I fully acknowledged that it was an irrational nightmare. Realistically, scientifically, I knew that the event was more than a possibility. But it was Grandma and the irrefutable fact was that my heart ruled my head in this case. Grandma had always been there and it felt like she would always be there. She was the oldest living being I knew; it seemed unbelievable that Death could ever catch her now.
Grandma passed away in February this year. I met it with a deep sense of loss. Her passing initiated a very intense period of introspection and at times a feeling of suffocating isolation.

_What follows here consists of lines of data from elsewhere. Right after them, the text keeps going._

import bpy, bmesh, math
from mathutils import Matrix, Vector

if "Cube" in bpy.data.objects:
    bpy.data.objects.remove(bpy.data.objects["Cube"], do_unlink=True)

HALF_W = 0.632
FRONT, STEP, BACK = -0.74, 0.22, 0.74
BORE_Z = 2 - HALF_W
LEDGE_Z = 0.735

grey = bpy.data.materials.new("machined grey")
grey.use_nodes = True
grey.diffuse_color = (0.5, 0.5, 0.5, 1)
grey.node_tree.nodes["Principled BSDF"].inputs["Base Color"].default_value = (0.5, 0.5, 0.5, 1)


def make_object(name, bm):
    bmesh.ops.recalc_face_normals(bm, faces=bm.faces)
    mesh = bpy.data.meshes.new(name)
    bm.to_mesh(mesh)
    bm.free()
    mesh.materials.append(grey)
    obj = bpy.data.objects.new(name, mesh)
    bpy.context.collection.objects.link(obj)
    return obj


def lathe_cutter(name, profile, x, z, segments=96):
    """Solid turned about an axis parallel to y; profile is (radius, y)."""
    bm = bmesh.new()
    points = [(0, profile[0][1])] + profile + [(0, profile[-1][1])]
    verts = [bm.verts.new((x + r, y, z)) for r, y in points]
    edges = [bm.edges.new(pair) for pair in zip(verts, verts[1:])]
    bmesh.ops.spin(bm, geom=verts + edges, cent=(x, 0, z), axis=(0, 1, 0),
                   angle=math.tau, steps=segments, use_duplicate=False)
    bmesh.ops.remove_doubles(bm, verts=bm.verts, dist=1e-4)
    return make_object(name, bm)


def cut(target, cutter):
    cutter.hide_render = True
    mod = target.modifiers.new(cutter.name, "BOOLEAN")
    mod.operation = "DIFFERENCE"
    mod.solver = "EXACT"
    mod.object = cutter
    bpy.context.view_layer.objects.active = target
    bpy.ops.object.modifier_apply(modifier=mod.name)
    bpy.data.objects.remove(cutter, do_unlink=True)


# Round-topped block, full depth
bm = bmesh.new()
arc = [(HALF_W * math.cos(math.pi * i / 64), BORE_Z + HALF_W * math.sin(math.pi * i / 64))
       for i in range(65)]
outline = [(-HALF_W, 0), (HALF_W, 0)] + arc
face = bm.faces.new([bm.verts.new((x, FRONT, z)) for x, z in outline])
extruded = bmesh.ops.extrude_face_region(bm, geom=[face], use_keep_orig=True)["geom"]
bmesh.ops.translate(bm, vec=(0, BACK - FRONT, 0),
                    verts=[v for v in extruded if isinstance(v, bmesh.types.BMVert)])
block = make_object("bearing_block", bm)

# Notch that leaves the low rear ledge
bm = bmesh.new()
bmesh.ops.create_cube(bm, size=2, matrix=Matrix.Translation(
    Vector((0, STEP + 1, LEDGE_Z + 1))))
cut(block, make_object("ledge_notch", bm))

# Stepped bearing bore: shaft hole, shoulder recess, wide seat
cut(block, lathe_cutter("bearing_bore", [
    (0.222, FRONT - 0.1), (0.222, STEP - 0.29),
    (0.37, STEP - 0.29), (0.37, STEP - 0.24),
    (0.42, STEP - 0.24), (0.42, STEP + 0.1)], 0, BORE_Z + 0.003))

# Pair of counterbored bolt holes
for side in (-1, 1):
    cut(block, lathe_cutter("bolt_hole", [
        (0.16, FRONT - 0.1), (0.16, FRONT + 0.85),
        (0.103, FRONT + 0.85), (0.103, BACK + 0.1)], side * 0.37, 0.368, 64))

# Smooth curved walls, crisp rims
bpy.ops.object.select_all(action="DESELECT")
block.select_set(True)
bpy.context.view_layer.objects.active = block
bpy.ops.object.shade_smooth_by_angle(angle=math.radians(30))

It’s no coincidence that my posts become none existent from February till May. I wasn’t ‘feeling’ writing and I don’t like to post just for the sake of posting something.
During this period I learnt the importance of being there to say goodbye when someone passes away. I learnt this painfully because I haven’t been there to say goodbye. As a result her passing doesn’t yet feel very real. When I can next get back to New Zealand, I’ll visit her grave and say goodbye. If I’m lucky my conscious and subconscious mind might let it feel real and allow me to say goodbye earlier.
The smell of the sea instantly evokes Otaki, the House and Grandma. It’s an involuntary sensory reaction. The smell, place and person are irrevocably linked for me.
Saturday August 18 would have been Grandma’s 101st birthday. I knew in the weeks leading up to that date that I wanted to be somewhere, anywhere but London. I wanted to be somewhere new where I was the only person that I knew upon entering the town. I wanted to be near the coast and smell the sea. I wanted that time to reflect and maybe have the opportunity to heal a little bit. In the end fortune smiled favourably upon me and Saturday afternoon found me on a beach writing the draft of this post, discretely wiping away the tears while I wrote. To the casual observer I might have looked a little bit mad but I didn’t care. I was trying, in my own little way, to honour how important Grandma had been in my life. I was also healing a little bit and that felt wonderful.